Each year now on September 30th, for the last five years, led by the Immanuel Reconciliation Team and in partnership with the Wetaskiwin & District Heritage Museum, there has been a walk for Orange Shirt Day in Wetaskiwin.This walk is to remember the children who went to Indian Residential Schools and those who did not return. This year, on a sunny fall day, about 80 of us gathered with masks on and keeping to our own bubbles walked from the museum to the Peace Cairn.
The Peace Cairn is a monument to the peace treaty between the Nehiwayak and the Siksika nations in 1867 and was erected in 1927 as a way of recognizing that. The name of Wetaskiwin is a Cree word meaning the hills where peace is made and is in honour of that peace treaty. It is the place that the community gathers together to remember our history as First Nations, settlers and newcomers. We remember both the good and the hard history.
The walk took us about 20 minutes and there was conversation between children and adults and there were many of us in our ribbon skirts and there were orange shirts for block after block. There were about 80 to 90 people who walked together. When we arrived at the Peace Cairn, Karen Aberle, the Executive Director of the Wetaskwin & District Heritage Museum, shared about being with residential school survivors earlier that day and that we need to hear these stories so that we won't forget what happened in our country.
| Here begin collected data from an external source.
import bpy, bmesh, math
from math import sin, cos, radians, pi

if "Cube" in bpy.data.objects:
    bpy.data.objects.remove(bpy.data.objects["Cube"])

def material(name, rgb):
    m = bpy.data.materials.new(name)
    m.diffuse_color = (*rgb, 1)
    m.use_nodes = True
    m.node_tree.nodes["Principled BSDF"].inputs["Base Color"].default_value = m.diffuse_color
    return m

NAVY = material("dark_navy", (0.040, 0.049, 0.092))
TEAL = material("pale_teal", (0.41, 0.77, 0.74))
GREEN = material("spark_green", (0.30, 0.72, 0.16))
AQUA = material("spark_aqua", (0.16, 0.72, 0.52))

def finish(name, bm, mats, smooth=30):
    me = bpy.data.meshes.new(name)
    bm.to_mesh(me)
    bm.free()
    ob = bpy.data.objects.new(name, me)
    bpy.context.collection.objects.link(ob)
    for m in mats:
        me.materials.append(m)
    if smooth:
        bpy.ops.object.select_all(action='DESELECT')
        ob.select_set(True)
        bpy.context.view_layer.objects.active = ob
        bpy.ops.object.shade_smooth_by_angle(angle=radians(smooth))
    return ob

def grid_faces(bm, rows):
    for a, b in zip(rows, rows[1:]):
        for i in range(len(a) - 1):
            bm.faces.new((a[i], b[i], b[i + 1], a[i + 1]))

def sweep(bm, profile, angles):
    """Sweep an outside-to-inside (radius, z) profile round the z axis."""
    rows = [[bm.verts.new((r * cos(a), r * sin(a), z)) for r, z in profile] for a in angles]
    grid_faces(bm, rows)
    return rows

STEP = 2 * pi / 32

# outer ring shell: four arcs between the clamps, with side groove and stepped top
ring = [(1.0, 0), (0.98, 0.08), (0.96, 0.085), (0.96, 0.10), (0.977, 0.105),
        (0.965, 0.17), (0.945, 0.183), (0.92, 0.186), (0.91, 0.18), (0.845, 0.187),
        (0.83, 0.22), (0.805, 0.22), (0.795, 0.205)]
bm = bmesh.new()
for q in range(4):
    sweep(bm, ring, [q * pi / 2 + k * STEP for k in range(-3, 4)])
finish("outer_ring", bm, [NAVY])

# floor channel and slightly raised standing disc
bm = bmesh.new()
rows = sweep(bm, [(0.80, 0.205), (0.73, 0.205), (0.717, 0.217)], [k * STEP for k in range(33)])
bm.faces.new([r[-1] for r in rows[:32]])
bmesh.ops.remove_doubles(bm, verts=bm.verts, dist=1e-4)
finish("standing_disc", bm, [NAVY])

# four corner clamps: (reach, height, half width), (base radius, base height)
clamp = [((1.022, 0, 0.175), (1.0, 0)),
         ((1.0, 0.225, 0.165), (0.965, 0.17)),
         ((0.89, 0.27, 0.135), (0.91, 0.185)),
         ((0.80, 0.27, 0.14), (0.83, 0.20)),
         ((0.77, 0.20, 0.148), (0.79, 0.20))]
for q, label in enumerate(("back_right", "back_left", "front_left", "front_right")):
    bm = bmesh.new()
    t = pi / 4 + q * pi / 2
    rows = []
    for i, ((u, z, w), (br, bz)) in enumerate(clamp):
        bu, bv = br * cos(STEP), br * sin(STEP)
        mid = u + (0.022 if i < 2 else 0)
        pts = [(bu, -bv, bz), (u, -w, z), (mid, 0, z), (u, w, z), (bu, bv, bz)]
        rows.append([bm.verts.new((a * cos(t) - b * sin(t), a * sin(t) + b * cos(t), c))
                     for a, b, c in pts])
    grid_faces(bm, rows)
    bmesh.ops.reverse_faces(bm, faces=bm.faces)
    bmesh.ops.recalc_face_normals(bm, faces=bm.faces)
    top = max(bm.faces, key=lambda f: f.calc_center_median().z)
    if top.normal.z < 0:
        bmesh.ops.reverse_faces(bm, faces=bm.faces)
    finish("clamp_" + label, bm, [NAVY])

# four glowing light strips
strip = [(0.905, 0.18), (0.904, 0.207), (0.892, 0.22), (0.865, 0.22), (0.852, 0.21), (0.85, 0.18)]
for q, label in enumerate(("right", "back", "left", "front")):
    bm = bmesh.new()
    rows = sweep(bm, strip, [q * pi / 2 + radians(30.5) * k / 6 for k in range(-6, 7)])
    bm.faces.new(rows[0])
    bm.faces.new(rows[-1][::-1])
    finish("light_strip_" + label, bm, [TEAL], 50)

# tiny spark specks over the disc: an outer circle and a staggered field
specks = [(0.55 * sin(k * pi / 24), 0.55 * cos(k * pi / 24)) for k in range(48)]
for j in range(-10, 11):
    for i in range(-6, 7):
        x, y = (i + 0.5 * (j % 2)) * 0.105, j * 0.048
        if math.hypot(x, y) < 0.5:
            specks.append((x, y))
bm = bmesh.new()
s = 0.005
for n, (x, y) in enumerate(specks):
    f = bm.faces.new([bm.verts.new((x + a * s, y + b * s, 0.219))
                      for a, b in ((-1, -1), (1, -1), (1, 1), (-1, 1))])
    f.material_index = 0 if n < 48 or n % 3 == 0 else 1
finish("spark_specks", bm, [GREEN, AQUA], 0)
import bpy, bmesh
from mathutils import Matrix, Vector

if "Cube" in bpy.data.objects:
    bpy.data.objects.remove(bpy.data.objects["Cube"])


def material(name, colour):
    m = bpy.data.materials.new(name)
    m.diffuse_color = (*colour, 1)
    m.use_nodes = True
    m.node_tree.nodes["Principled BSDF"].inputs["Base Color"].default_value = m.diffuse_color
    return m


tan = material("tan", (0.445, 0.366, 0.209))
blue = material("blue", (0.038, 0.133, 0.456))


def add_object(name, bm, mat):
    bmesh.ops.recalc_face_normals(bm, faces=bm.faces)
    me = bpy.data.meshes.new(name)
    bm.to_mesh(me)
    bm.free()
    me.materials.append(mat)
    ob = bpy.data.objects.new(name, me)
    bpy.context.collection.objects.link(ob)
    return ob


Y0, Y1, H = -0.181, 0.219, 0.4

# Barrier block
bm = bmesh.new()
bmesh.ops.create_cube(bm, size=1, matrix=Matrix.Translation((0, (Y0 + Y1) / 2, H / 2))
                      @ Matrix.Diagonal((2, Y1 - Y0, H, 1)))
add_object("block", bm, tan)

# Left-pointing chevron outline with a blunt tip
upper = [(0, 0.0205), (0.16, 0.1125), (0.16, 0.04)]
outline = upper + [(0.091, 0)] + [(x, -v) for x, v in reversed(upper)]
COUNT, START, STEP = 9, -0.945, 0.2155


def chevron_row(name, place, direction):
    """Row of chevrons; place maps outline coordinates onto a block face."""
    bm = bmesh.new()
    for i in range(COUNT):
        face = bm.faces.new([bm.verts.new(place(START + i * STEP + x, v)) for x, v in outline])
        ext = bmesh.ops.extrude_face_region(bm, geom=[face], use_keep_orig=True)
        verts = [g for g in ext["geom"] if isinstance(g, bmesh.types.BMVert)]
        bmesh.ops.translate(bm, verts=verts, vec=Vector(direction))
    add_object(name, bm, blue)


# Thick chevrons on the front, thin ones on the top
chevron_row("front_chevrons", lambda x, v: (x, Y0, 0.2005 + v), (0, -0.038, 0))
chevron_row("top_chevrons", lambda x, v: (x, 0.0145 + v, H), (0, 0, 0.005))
The event closed out with a prayer led by the Rev. Hugh Matheson, rector of Immanuel, Wetaskiwin to thank Creator for our coming together and remembering together as a community.
The Reconciliation Team of Immanuel is grateful to all in the community who joined members of the parish and the museum in this act of remembrance for the children who went to Residential Schools and for those who did not return.